Tuesday, March 13, 2018

Noor I, II, and III (Image)

2018 marks a historically significant milestone for a solar technology that runs day or night.

The 510 MW Noor complex aerial view shows Noor III (tower CSP) at left, next to Noor I and II (trough CSP)(Credit: ©SENER) Click to Enlarge.
At 150 MW, Noor III will be only the second-ever utility-scale (over 100 MW) CSP tower in the world to store solar energy for night in molten salts, after the 110 MW Crescent Dunes tower project in Nevada.  (The 377 MW Ivanpah solar thermal energy plant, in California, although also at utility-scale, is a kind of tower CSP that can not store energy, as it directly heats water for steam in its receiver.  Unlike molten salts, steam has proven to be poor at storing heat.)

Crescent Dunes followed a much smaller experimental DOE-funded tower pilot, the 10 MW Solar One/Solar Two, which was tested during the 90s and dismantled in 2009.  SENER's Noor III is also much larger than its Gemasolar plant near Seville, the first ever commercial tower CSP with molten salts storage, that has operated successfully round the clock since 2011, but is just 20 MW.

This relative "youth" of tower CSP technology, and especially tower with molten salts energy storage, compared to trough, (How trough CSP differs from tower) gives it great potential for cost reduction, according to SENER.

"Tower has not been deployed as much as parabolic trough," the Performance Guarantee Manager at SENER, Sergio Relloso told SolarPACES in a Skype call.
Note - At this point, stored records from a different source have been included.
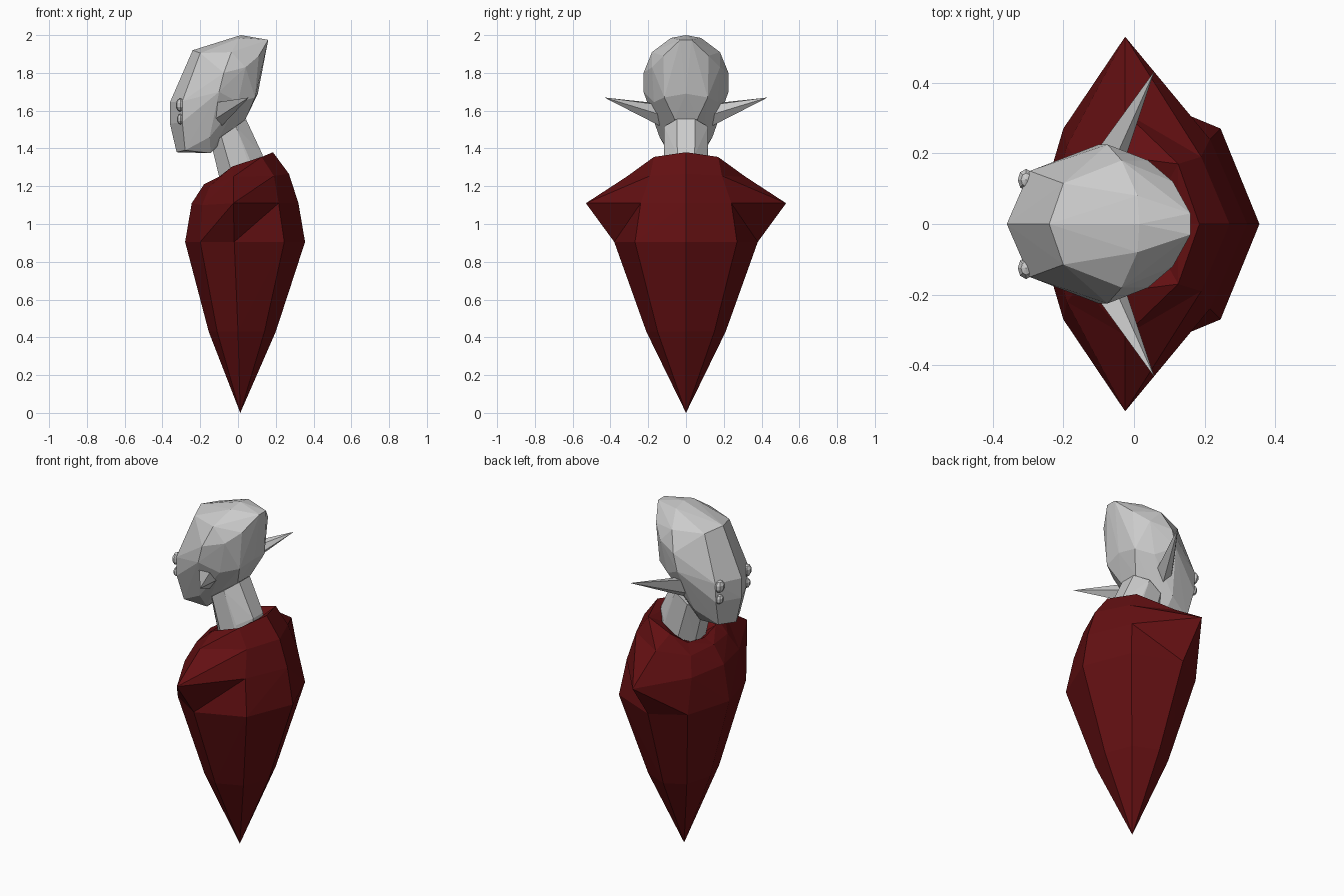
import bpy, bmesh, math
from mathutils import Vector

if "Cube" in bpy.data.objects:
    bpy.data.objects.remove(bpy.data.objects["Cube"])


def material(name, rgb):
    m = bpy.data.materials.new(name)
    m.diffuse_color = (*rgb, 1)
    m.use_nodes = True
    m.node_tree.nodes["Principled BSDF"].inputs["Base Color"].default_value = m.diffuse_color
    return m


GREY = material("pale grey skin", (0.60, 0.60, 0.60))
RED = material("dark red robe", (0.125, 0.005, 0.006))


def finish(name, bm, mat):
    bmesh.ops.recalc_face_normals(bm, faces=bm.faces)
    me = bpy.data.meshes.new(name)
    bm.to_mesh(me)
    bm.free()
    me.materials.append(mat)
    ob = bpy.data.objects.new(name, me)
    bpy.context.collection.objects.link(ob)
    return ob


def hull(name, points, mat, mirrored=False):
    """Faceted solid around points; mirrored adds the other half in y."""
    pts = {tuple(p) for p in points}
    if mirrored:
        pts |= {(x, -y, z) for x, y, z in pts if y}
    bm = bmesh.new()
    for p in sorted(pts):
        bm.verts.new(p)
    res = bmesh.ops.convex_hull(bm, input=bm.verts)
    junk = [v for v in res["geom_interior"] if isinstance(v, bmesh.types.BMVert)]
    if junk:
        bmesh.ops.delete(bm, geom=list(set(junk)), context='VERTS')
    return finish(name, bm, mat)


# Robe: half rings from back (+x) to front (-x), lofted and mirrored
rings = [
    [(.20, 0, .43), (.14, .15, .43), (0, .21, .43), (-.11, .15, .43), (-.155, 0, .43)],
    [(.355, 0, .905), (.245, .27, .905), (-.02, .38, .905), (-.20, .27, .905), (-.28, 0, .905)],
    [(.32, 0, 1.11), (.215, .24, 1.11), (-.025, .53, 1.11), (-.19, .22, 1.10), (-.245, 0, 1.11)],
    [(.27, 0, 1.265), (.19, .19, 1.255), (-.025, .315, 1.25), (-.15, .17, 1.20), (-.18, 0, 1.21)],
    [(.185, 0, 1.38), (.125, .17, 1.355), (-.03, .19, 1.305), (-.10, .13, 1.25), (-.12, 0, 1.235)],
]
# collar lining turned down to the neck
rings.append([(.03 + (x - .03) * .6, y * .6, z - .04) for x, y, z in rings[-1]])

bm = bmesh.new()
tip = bm.verts.new((.012, 0, 0))
loops = [[bm.verts.new(p) for p in r] for r in rings]
for i in range(4):
    bm.faces.new((tip, loops[0][i], loops[0][i + 1]))
    for lo, up in zip(loops, loops[1:]):
        bm.faces.new((lo[i], lo[i + 1], up[i]))
        bm.faces.new((lo[i + 1], up[i + 1], up[i]))
half = list(bm.verts) + list(bm.edges) + list(bm.faces)
copy = bmesh.ops.duplicate(bm, geom=half)["geom"]
for v in copy:
    if isinstance(v, bmesh.types.BMVert):
        v.co.y *= -1
bmesh.ops.remove_doubles(bm, verts=bm.verts, dist=.0005)
finish("robe", bm, RED)

# Neck: eight-sided, leaning forward up into the head
neck = []
for cx, cz, rx, ry, tilt in ((.02, 1.27, .12, .125, .5), (.02, 1.31, .12, .12, .5),
                             (-.05, 1.49, .10, .125, .7)):
    for k in range(8):
        a = math.radians(22.5 + 45 * k)
        dx = rx * math.cos(a)
        neck.append((cx + dx, ry * math.sin(a), cz + dx * tilt))
hull("neck", neck, GREY)

# Head: tall faceted skull with a flat back and narrow jaw
hull("head", [
    (-.36, 0, 1.53), (-.36, 0, 1.645), (-.24, 0, 1.92), (.015, 0, 2.0),
    (.16, .03, 1.975), (.01, .08, 1.985), (-.20, .115, 1.905), (-.035, .18, 1.91),
    (.11, .12, 1.89), (.04, .18, 1.83), (-.075, .225, 1.80), (-.10, .225, 1.70),
    (.105, 0, 1.69), (.09, .115, 1.67), (.04, .06, 1.555), (0, .17, 1.645),
    (-.295, .15, 1.65), (-.295, .145, 1.54), (-.14, .165, 1.56), (-.15, .14, 1.46),
    (-.325, 0, 1.38), (-.28, .10, 1.39), (-.145, .08, 1.375)], GREY, True)

for side, label in ((1, "left"), (-1, "right")):
    # Pointed ear swept backwards
    hull("ear_" + label, [(x, y * side, z) for x, y, z in (
        (-.14, .16, 1.64), (-.13, .15, 1.55), (-.085, .14, 1.52),
        (-.04, .14, 1.58), (-.06, .17, 1.635), (.058, .433, 1.67))], GREY)
    # Upper and lower eyelids
    for part, z, r in (("upper", 1.63, .036), ("lower", 1.555, .028)):
        bm = bmesh.new()
        bmesh.ops.create_uvsphere(bm, u_segments=8, v_segments=5, radius=r)
        for v in bm.verts:
            v.co = Vector((v.co.x * .7 - .305, v.co.y * .9 + side * .125, v.co.z + z))
        finish(part + "_eyelid_" + label, bm, GREY)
"We have about 5 GW of CSP technology deployed in the world today, but approximately 4.5 GW of it is parabolic trough, so trough comprises 90% of the CSP that's deployed."

Noor III, at 150 MW, the world's second utility-scale Concentrated Solar Power (CSP) tower with molten salt storage, will deliver power to Morocco's electricity grid by October, if not sooner.
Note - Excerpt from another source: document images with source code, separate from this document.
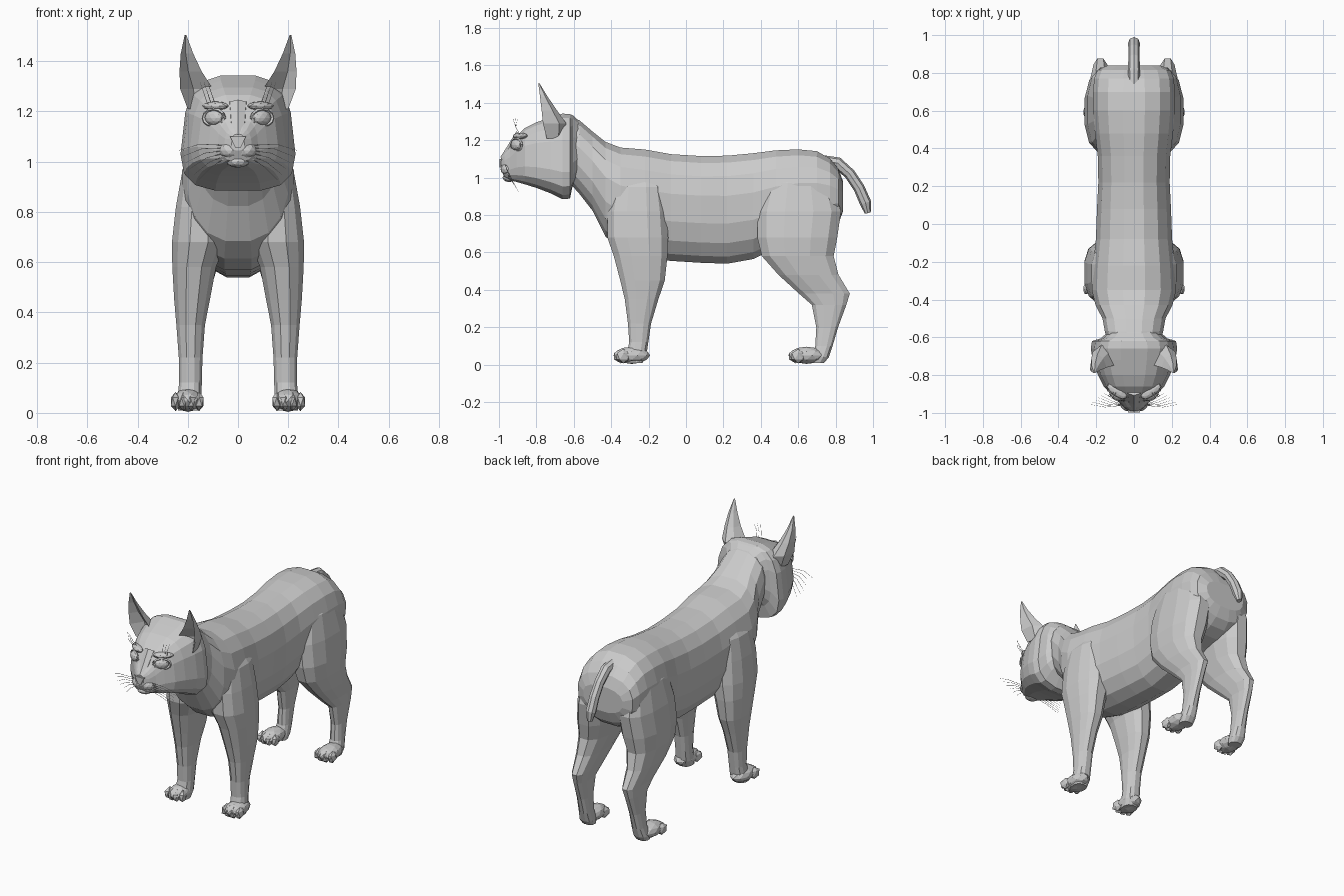
import bpy
import bmesh
import math
from mathutils import Vector, Matrix

cube = bpy.data.objects.get("Cube")
if cube:
    bpy.data.objects.remove(cube, do_unlink=True)

grey = bpy.data.materials.new("fur grey")
grey.use_nodes = True
colour = (0.6, 0.6, 0.6, 1)
grey.diffuse_color = colour
shader = next(n for n in grey.node_tree.nodes if n.type == 'BSDF_PRINCIPLED')
shader.inputs["Base Color"].default_value = colour
shader.inputs["Roughness"].default_value = 0.8


def finish(name, bm, mirror=False):
    """Turn a bmesh into a flat-shaded object, mirrored across x if asked."""
    bmesh.ops.recalc_face_normals(bm, faces=bm.faces)
    mesh = bpy.data.meshes.new(name)
    bm.to_mesh(mesh)
    bm.free()
    mesh.materials.append(grey)
    obj = bpy.data.objects.new(name, mesh)
    bpy.context.collection.objects.link(obj)
    if mirror:
        mod = obj.modifiers.new("Mirror", 'MIRROR')
        mod.use_mirror_merge = False


def loft(bm, rings):
    """Skin a list of point rings and cap both ends."""
    loops = [[bm.verts.new(p) for p in ring] for ring in rings]
    n = len(loops[0])
    for a, b in zip(loops, loops[1:]):
        for i in range(n):
            j = (i + 1) % n
            bm.faces.new((a[i], a[j], b[j], b[i]))
    bm.faces.new(loops[0])
    bm.faces.new(loops[-1])


def oval(sides, power):
    """Unit superellipse points."""
    for i in range(sides):
        t = math.tau * (i + 0.5) / sides
        c, s = math.cos(t), math.sin(t)
        yield (math.copysign(abs(c) ** power, c), math.copysign(abs(s) ** power, s))


def slices_along_y(rows, sides, power, taper):
    """Rings from rows of (y, bottom, top, half width); taper narrows the top."""
    for y, low, high, half in rows:
        mid, tall = (low + high) / 2, (high - low) / 2
        yield [(u * half * (1 - taper * v), y, mid + tall * v) for u, v in oval(sides, power)]


def slices_up_z(rows, sides, power):
    """Rings from rows of (z, front, back, inner, outer)."""
    for z, front, back, inner, outer in rows:
        yield [((inner + outer) / 2 + u * (outer - inner) / 2,
                (front + back) / 2 + v * (back - front) / 2, z)
               for u, v in oval(sides, power)]


def tube(bm, points, radii, sides):
    """Skin a round, tapering tube along a path."""
    pts = [Vector(p) for p in points]
    rings = []
    for i, p in enumerate(pts):
        along = pts[min(i + 1, len(pts) - 1)] - pts[max(i - 1, 0)]
        turn = along.to_track_quat('Z', 'Y')
        rings.append([p + turn @ Vector((radii[i] * math.cos(math.tau * k / sides),
                                         radii[i] * math.sin(math.tau * k / sides), 0))
                      for k in range(sides)])
    loft(bm, rings)


def blob(bm, loc, size, turn=0.0, detail=2):
    place = Matrix.Translation(loc) @ Matrix.Rotation(turn, 4, 'Z') @ Matrix.Diagonal((*size, 1))
    bmesh.ops.create_icosphere(bm, subdivisions=detail, radius=1, matrix=place)


# Torso and neck
torso = [(-.65, 1.0, 1.335, .13), (-.57, .91, 1.31, .155), (-.5, .82, 1.25, .168),
         (-.43, .68, 1.195, .205), (-.35, .61, 1.165, .225), (-.22, .565, 1.155, .218),
         (-.08, .55, 1.13, .203), (.08, .54, 1.12, .197), (.22, .535, 1.122, .19),
         (.36, .56, 1.135, .193), (.48, .62, 1.15, .208), (.6, .66, 1.155, .218),
         (.7, .68, 1.145, .218), (.77, .71, 1.105, .212), (.815, .75, 1.05, .195),
         (.84, .82, .98, .14)]
bm = bmesh.new()
loft(bm, list(slices_along_y(torso, 16, .84, -.04)))
finish("torso", bm)

# Legs
front_leg = [(1.05, -.34, -.16, .09, .16), (.95, -.4, -.12, .08, .226),
             (.82, -.425, -.1, .05, .25), (.68, -.425, -.09, .045, .266),
             (.58, -.39, -.095, .085, .264), (.45, -.355, -.11, .11, .256),
             (.35, -.33, -.145, .13, .247), (.22, -.312, -.185, .14, .237),
             (.12, -.305, -.2, .143, .236), (.05, -.32, -.21, .143, .243),
             (.01, -.33, -.23, .15, .24)]
hind_leg = [(1.06, .5, .73, .08, .15), (.97, .42, .79, .06, .215),
            (.82, .375, .835, .04, .248), (.68, .375, .815, .05, .264),
            (.58, .4, .795, .08, .258), (.48, .49, .82, .11, .246),
            (.38, .6, .88, .13, .226), (.32, .67, .86, .143, .222),
            (.2, .695, .815, .15, .22), (.1, .69, .785, .148, .226),
            (.04, .67, .765, .145, .236), (.01, .67, .74, .15, .23)]
for name, rows in (("front_legs", front_leg), ("hind_legs", hind_leg)):
    bm = bmesh.new()
    loft(bm, list(slices_up_z(rows, 12, .82)))
    finish(name, bm, True)

# Paws with four toes each
for name, heel in (("front_paws", -.22), ("hind_paws", .715)):
    bm = bmesh.new()
    blob(bm, (.2, heel - .07, .05), (.06, .098, .046))
    for k in range(4):
        out = k - 1.5
        blob(bm, (.202 + out * .031, heel - .135 + abs(out) * .013, .045),
             (.021, .042, .038), out * .12, 1)
    finish(name, bm, True)

# Head with wide cheek ruff
head = [(-.99, 1.045, 1.11, .025), (-.97, 1.0, 1.135, .055), (-.94, .985, 1.168, .08),
        (-.905, .975, 1.225, .115), (-.86, .962, 1.268, .155), (-.8, .943, 1.298, .185),
        (-.72, .912, 1.325, .212), (-.66, .882, 1.345, .222), (-.62, .885, 1.342, .216),
        (-.605, .96, 1.335, .17), (-.55, 1.05, 1.285, .11)]
bm = bmesh.new()
loft(bm, list(slices_along_y(head, 16, .62, .12)))
finish("head", bm)

# Muzzle, chin and nose
bm = bmesh.new()
blob(bm, (.034, -.955, 1.045), (.042, .036, .034), .4)
finish("muzzle_pads", bm, True)
bm = bmesh.new()
blob(bm, (0, -.945, 1.0), (.046, .036, .024))
finish("chin", bm)
bm = bmesh.new()
loft(bm, [[(-.032, y, 1.1), (.032, y, 1.1), (.01, y, 1.055), (-.01, y, 1.055)]
          for y in (-.95, -.998)])
finish("nose", bm)
bm = bmesh.new()
tube(bm, [(0, -.965, 1.09), (0, -.925, 1.145), (0, -.87, 1.22)], [.034, .038, .046], 8)
finish("nose_bridge", bm)

# Eyes, lids and brow ridges
bm = bmesh.new()
blob(bm, (.096, -.908, 1.175), (.042, .022, .03), .6)
finish("eyes", bm, True)
bm = bmesh.new()
rim = []
for k in range(13):
    t = math.tau * k / 12
    rim.append((.096 + .042 * math.cos(t), -.906 + .028 * math.cos(t), 1.175 + .033 * math.sin(t)))
tube(bm, rim, [.007] * len(rim), 4)
finish("eyelids", bm, True)
bm = bmesh.new()
blob(bm, (.09, -.885, 1.222), (.062, .028, .018), .6)
finish("brows", bm, True)

# Ears: tapering cups, hollow at the front
bm = bmesh.new()
rings = []
for z, inner, outer, front, depth in ((1.21, .11, .2, -.745, .09), (1.29, .1, .23, -.765, .125),
                                      (1.36, .145, .233, -.772, .082), (1.43, .178, .228, -.78, .042),
                                      (1.505, .206, .212, -.79, .006)):
    wide = outer - inner
    rings.append([(inner, front + depth * .15, z), (inner + wide * .2, front + depth * .75, z),
                  (inner + wide * .55, front + depth, z), (outer - wide * .08, front + depth * .7, z),
                  (outer, front, z), (inner + wide * .6, front + depth * .6, z)])
loft(bm, rings)
finish("ears", bm, True)

# Short tail
bm = bmesh.new()
tube(bm, [(0, .73, 1.09), (0, .81, 1.078), (0, .875, 1.02), (0, .925, .945), (0, .96, .865), (0, .972, .81)],
     [.03, .032, .03, .03, .031, .016], 8)
finish("tail", bm)

# Whiskers and brow hairs
bm = bmesh.new()
for k in range(6):
    z = 1.065 - k * .01
    reach = .235 - .015 * k
    tube(bm, [(.05, -.96, z), (reach * .65, -.97 + k * .008, z + .005 - k * .008),
              (reach, -.955 + k * .012, z - .02 - k * .014)], [.0015, .0013, .0006], 3)
for k in range(3):
    x = .09 + .015 * k
    tube(bm, [(x, -.885, 1.225), (x + .015, -.91, 1.27), (x + .03, -.925 + k * .012, 1.315)],
         [.0015, .0013, .0006], 3)
finish("whiskers", bm, True)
Read more at Noor I, II and III (Image)

No comments:

Post a Comment